carterbrandon - 16 Sep 2017 18:54:00 (#24 of 2225)

The Amber Spyglass.

Frieda - 16 Sep 2017 19:47:03 (#25 of 2225)

I loved Robert Merle's Fortunes of France series when I read it some years ago, at least the first six books or so. Only the later ones felt a bit samey.

The 'rubbish' I indulge in are the cheapo Kindle romances that are perfectly for cheering up on a gloomy day. And if they (rarely) turn out a bit too silly, it's not much money wasted.

helbel - 16 Sep 2017 19:54:40 (#26 of 2225)

I'm reading L is for Lawless by Sue Grafton (trying to work my way through the alphabet before she publishes Z) and Charity Girl by Georgette Heyer.

I've had to put L aside until I'm in the mood for it, and Charity Girl is my current commute book. Faro's Daughter after I've finished.

helbel - 16 Sep 2017 19:55:02 (#27 of 2225)

Oh and excellent idea for a thread Rosy.

Gigi76 - 16 Sep 2017 19:56:52 (#28 of 2225)

Bridget Jones: Mad About the Boy, though the grief parts don't seem too rubbish so far.

Post by deleted user
McClintock - 16 Sep 2017 19:57:12 (#30 of 2225)

I'm re-reading all the Poirot books, in order of when they were set. Currently I'm on "Black Coffee" which Christie wrote as a play and someone later rewrote as a particularly crap novel which basically describes the stage blocking for no obvious reason ("she moved down to the other end of the sofa, he walked across the room and paused"). It's great.

Snarlygog - 16 Sep 2017 20:03:30 (#31 of 2225)

King kung-fu series by Marshall MacaoGreat series of martial arts pulp.

Frieda - 16 Sep 2017 20:07:37 (#32 of 2225)

Wrong thread, Helbel. At least to me, all the regency Heyers are much loved favourites and sort of classics (as in 'must have read those').

carterbrandon - 16 Sep 2017 21:26:12 (#33 of 2225)

Fanny by Gaslight.

All the modern world has to do now is redefine 'by' and we've got a set.

JennyRad - 16 Sep 2017 22:32:58 (#34 of 2225)

I broadly agree with you, Frieda, but Charity Girl is ... less so. And Grafton fits on here.

(I am not currently reading any rubbish. This may change when I decide what book to start re-reading tonight.)

helenskywalker - 16 Sep 2017 22:40:12 (#35 of 2225)

Rivals is the best Jilly Cooper.

I've recently finished the newest Marian Keyes. She was prescribed when I was too anxious to read anything more highbrow.

RosyLovelady - 17 Sep 2017 08:18:06 (#36 of 2225)
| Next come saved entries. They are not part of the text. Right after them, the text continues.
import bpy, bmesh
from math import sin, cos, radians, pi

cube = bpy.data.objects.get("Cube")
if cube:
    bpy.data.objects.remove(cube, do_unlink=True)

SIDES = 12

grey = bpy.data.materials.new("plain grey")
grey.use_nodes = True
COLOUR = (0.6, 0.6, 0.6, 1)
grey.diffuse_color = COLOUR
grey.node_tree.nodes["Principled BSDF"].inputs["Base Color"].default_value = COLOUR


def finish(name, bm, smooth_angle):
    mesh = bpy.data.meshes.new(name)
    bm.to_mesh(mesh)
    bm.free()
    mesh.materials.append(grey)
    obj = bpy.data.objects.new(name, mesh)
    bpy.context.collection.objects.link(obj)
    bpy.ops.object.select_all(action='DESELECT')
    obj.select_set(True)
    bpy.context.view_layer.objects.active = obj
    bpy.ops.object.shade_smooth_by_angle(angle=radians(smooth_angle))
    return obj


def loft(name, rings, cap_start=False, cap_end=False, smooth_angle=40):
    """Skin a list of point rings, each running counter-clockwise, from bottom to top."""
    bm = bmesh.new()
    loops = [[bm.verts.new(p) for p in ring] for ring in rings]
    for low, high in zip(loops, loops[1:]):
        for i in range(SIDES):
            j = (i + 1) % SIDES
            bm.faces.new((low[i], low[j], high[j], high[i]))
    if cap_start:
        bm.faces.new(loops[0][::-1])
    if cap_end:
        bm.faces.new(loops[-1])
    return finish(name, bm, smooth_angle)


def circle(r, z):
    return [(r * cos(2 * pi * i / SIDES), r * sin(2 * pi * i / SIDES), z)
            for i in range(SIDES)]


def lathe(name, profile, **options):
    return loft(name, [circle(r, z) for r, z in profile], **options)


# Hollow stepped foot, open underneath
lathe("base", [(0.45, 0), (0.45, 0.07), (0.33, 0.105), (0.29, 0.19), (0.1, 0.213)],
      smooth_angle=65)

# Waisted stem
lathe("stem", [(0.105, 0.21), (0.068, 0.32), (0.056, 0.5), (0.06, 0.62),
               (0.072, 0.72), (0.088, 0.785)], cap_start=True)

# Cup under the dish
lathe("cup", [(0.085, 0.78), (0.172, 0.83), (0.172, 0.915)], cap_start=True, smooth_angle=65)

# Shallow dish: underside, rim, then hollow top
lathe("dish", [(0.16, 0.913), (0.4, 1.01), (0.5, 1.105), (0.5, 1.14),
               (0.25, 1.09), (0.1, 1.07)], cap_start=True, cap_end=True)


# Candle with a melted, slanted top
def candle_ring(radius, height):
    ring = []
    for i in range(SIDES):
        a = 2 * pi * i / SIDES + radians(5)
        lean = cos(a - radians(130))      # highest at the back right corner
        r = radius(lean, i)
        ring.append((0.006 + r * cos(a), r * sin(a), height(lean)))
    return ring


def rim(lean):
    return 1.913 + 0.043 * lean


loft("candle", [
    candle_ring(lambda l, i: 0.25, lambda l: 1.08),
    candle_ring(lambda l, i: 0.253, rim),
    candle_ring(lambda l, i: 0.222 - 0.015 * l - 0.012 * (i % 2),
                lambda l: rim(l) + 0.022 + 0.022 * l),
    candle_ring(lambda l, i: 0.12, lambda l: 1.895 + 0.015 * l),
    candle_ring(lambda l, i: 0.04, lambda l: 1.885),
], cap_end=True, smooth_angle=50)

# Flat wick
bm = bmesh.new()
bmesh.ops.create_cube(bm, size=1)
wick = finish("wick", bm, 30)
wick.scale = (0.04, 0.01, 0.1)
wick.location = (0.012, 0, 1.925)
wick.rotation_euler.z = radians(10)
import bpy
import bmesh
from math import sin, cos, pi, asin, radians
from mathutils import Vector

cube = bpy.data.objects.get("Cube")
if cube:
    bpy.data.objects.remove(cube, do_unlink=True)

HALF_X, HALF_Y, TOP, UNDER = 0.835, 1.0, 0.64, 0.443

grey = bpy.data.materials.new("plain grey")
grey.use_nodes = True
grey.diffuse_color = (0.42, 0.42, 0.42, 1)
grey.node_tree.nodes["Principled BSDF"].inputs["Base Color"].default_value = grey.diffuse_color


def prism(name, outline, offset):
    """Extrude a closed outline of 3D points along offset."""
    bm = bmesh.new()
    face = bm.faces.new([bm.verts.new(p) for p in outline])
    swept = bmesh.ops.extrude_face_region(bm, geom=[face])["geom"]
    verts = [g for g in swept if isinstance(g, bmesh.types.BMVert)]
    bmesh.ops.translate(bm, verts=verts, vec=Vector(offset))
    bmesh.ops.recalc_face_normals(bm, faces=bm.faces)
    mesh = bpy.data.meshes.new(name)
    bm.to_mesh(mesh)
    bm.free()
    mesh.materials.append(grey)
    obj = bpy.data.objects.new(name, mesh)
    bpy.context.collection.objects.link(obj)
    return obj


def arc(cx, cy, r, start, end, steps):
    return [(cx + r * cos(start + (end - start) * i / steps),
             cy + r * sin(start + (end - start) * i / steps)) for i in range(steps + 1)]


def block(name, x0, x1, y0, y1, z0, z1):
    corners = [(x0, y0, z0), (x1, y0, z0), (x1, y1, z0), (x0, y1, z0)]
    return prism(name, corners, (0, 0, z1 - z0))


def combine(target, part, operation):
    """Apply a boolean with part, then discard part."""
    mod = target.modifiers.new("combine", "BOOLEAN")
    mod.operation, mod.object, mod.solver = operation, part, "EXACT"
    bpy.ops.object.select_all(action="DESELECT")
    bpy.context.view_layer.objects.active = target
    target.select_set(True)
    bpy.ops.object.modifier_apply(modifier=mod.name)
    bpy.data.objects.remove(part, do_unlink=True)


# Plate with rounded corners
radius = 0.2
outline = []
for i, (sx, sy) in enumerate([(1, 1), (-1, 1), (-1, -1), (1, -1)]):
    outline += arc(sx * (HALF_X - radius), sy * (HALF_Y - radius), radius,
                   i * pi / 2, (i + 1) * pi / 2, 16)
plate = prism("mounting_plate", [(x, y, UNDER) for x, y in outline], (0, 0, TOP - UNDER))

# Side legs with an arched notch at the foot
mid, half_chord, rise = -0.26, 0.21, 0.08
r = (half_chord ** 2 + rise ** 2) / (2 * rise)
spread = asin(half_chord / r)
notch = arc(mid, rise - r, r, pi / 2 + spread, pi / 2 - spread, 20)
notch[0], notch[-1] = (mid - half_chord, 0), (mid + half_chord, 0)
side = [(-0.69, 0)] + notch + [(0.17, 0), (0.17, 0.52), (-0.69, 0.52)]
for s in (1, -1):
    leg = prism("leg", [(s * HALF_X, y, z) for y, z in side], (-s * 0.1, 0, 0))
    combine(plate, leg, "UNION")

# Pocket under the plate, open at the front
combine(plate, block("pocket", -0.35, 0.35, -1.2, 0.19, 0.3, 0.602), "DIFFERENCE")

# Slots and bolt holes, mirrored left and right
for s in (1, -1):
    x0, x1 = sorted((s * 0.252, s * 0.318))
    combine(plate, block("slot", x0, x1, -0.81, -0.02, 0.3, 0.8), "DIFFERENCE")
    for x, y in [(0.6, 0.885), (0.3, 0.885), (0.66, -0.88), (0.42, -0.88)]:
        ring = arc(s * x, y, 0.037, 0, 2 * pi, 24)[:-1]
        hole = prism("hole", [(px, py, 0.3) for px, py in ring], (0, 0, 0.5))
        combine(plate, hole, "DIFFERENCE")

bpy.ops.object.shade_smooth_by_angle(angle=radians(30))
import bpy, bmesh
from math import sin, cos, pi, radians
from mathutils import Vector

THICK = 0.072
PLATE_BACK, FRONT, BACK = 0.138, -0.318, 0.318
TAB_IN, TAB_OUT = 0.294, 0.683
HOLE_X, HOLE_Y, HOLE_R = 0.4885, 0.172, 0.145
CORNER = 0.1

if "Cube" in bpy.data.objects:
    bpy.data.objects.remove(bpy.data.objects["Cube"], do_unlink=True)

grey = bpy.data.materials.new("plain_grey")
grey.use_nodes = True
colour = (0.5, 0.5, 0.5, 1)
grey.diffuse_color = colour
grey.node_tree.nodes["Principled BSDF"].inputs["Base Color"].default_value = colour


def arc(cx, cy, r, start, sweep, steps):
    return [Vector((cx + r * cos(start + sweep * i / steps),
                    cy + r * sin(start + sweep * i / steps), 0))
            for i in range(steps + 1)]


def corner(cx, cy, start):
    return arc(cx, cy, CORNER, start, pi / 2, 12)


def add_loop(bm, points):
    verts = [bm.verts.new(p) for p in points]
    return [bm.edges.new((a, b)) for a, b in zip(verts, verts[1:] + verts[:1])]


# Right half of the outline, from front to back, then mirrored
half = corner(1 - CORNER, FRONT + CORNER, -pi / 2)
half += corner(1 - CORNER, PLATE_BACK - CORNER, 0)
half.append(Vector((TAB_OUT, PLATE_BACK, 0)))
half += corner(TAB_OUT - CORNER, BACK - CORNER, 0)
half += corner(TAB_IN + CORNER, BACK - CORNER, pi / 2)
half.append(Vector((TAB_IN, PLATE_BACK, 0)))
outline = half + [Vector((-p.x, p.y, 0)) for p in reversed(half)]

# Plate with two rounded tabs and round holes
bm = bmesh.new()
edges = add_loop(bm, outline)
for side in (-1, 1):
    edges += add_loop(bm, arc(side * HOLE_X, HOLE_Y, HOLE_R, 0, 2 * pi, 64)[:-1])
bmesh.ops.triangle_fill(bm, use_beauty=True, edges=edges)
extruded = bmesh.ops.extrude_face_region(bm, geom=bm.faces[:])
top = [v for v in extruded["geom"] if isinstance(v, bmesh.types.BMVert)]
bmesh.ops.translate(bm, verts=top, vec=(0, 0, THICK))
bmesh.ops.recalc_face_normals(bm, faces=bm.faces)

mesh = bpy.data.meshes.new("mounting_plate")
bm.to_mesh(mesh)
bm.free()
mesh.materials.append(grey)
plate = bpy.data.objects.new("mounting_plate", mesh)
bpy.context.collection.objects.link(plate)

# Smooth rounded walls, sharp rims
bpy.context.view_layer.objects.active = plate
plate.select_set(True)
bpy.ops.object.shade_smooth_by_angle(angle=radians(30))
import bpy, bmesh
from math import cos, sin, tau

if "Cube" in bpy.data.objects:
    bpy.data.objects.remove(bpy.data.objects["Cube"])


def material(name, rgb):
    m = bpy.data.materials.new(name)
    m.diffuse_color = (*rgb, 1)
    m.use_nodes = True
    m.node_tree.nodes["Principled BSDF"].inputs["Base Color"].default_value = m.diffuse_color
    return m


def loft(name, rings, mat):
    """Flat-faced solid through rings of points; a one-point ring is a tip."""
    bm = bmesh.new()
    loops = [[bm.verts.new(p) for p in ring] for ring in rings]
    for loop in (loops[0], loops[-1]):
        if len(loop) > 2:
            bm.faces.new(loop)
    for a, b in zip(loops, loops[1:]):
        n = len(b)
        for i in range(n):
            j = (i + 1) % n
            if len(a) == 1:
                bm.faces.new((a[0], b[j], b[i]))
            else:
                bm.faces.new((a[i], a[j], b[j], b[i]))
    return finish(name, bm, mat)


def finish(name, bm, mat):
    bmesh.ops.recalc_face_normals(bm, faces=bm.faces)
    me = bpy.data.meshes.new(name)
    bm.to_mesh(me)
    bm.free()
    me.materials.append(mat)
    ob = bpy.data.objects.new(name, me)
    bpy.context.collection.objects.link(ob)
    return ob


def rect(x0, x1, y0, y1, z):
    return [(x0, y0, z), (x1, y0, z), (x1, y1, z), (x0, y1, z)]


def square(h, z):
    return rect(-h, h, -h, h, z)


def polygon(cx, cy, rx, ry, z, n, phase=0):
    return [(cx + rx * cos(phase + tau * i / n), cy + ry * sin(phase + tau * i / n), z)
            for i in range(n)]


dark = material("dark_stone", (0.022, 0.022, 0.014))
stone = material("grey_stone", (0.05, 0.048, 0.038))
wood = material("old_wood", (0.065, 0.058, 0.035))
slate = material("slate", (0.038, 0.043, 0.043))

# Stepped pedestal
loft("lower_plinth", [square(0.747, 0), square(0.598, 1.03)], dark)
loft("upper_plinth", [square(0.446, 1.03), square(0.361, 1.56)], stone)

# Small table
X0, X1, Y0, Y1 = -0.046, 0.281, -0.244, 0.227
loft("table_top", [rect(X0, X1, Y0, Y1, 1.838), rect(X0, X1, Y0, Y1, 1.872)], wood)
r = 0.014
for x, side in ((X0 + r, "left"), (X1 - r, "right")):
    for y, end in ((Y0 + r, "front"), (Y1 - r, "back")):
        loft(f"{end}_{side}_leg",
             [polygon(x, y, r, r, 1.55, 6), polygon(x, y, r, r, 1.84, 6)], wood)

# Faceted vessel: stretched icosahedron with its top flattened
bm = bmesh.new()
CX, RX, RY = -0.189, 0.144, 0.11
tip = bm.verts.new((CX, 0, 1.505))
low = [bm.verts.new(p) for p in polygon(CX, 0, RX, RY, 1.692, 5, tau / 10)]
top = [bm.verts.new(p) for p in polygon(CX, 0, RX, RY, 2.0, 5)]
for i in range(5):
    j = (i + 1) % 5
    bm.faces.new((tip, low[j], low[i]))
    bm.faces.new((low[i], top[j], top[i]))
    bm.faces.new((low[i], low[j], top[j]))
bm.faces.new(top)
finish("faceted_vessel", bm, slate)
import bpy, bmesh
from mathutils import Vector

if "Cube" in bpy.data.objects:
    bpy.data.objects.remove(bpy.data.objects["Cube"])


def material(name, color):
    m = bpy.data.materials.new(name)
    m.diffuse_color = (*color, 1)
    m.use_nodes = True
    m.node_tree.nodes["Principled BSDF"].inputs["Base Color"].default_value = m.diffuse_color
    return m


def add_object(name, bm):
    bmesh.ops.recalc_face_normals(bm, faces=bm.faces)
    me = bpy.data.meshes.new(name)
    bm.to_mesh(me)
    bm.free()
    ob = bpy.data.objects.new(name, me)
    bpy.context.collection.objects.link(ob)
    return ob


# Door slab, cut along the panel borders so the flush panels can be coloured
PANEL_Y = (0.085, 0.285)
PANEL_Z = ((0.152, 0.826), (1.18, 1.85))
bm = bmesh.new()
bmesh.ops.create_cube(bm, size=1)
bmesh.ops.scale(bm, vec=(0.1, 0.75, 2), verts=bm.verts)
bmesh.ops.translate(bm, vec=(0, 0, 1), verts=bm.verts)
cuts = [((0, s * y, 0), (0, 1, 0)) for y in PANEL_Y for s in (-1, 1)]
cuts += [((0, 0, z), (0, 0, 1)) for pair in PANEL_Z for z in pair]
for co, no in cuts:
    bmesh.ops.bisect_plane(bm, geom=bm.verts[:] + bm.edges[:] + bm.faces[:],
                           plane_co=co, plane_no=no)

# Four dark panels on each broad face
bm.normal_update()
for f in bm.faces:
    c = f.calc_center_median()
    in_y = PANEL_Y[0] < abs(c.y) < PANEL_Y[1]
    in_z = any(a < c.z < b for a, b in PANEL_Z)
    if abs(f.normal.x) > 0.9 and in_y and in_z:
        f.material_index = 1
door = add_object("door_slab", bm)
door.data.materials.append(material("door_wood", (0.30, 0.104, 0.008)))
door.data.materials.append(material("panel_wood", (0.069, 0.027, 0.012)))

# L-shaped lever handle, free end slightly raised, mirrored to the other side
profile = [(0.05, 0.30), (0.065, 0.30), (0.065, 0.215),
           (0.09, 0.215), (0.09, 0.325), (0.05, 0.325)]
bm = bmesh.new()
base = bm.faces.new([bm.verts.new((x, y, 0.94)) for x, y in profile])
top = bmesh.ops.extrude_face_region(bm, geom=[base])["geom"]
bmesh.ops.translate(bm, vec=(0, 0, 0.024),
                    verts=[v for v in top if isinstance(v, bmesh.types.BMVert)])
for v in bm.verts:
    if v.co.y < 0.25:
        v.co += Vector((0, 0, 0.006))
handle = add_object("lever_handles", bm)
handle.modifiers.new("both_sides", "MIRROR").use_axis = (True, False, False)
When I've been mentally under the weather in the past, I've turned to children's books: real crapola like the Malory Towers series, the Drina ballet books, and (as I recall them) the even sillier Wells ballet series. There were some pony books too, oh dear.

Now I'm older, perhaps I'll be ready for Marian Keyes when the paralysing anxiety state hits again. Makes note to stock up soon, just in case.

Or perhaps I'll just work my way through the Arthur Ransome books. I really enjoyed going back to The Big Six and Picts and Martyrs a couple of years ago.

Ginmonkey - 17 Sep 2017 08:31:50 (#37 of 2225)

I am reading "The Lake house" by Kate Morton. Pretty much all her books involve someone in the present investigating a mystery attached to a large country property, which ends up being a tragic family secret experienced by the upper middle class owners of said property at the turn of the century.

Check Subscriptions
|
Home » Books